** TASK ITEM **
In the material below, find each line that contains the word "loft" and copy it.

** DATA UNDER STUDY **
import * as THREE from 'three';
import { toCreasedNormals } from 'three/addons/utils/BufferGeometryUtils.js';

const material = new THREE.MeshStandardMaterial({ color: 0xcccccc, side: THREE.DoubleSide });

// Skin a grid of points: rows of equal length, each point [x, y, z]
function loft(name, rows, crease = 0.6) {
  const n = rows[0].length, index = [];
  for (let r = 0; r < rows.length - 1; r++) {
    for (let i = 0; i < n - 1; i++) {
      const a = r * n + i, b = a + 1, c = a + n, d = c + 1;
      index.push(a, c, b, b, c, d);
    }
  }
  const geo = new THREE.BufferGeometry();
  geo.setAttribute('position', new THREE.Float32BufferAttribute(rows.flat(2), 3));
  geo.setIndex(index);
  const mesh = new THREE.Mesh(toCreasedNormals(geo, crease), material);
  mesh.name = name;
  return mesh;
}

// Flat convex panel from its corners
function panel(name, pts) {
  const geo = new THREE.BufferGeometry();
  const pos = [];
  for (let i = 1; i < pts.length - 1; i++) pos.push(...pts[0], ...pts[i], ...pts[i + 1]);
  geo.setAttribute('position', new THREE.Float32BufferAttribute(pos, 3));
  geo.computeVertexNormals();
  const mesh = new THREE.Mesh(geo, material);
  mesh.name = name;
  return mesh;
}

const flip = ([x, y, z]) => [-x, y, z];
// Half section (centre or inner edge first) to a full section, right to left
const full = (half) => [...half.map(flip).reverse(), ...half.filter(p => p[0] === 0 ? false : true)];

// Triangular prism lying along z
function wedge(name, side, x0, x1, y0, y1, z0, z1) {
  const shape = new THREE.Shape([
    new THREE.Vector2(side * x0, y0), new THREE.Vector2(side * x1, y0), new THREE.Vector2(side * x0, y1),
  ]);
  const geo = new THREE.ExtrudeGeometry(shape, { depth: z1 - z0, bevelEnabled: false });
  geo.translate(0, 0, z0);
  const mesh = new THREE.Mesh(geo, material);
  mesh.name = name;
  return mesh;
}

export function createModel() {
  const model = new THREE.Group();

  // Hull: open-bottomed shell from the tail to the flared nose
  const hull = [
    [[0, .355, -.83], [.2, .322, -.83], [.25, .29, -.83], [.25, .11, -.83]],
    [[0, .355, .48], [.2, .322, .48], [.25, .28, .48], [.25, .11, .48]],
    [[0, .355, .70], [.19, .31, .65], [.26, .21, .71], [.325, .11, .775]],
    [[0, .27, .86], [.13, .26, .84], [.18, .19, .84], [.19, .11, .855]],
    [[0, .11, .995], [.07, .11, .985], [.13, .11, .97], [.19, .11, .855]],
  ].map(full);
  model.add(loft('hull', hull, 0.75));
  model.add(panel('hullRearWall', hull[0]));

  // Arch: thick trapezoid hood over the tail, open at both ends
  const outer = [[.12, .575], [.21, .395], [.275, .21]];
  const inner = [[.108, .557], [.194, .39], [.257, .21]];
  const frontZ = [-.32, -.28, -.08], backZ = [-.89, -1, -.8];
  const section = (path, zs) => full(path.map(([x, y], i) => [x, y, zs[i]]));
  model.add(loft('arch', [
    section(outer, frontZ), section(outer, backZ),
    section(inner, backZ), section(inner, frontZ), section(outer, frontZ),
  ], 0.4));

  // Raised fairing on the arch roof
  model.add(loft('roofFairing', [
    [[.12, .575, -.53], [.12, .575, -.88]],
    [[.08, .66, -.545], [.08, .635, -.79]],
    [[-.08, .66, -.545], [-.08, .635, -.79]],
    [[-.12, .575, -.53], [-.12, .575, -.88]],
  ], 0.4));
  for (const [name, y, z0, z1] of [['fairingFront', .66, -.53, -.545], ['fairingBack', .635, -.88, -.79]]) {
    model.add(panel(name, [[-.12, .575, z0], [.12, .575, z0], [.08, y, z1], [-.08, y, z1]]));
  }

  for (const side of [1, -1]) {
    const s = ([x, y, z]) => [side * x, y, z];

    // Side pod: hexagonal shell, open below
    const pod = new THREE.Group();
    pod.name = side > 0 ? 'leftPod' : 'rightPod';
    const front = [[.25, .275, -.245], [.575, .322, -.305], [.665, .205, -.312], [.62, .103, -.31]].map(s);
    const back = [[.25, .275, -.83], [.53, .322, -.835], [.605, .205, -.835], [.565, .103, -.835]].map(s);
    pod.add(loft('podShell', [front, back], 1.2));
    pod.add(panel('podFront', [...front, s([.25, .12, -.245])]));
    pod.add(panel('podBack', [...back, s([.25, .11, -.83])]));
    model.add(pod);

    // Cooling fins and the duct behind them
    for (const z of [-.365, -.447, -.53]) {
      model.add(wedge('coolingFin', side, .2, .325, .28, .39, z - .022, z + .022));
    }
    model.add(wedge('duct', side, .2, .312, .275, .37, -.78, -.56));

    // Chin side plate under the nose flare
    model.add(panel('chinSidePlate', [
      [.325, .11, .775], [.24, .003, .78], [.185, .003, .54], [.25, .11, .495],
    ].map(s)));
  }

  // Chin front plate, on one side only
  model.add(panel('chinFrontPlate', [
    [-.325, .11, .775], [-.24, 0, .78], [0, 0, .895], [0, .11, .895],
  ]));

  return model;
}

** FINISHED EXERCISE **
function loft(name, rows, crease = 0.6) {
  model.add(loft('hull', hull, 0.75));
  model.add(loft('arch', [
  model.add(loft('roofFairing', [
    pod.add(loft('podShell', [front, back], 1.2));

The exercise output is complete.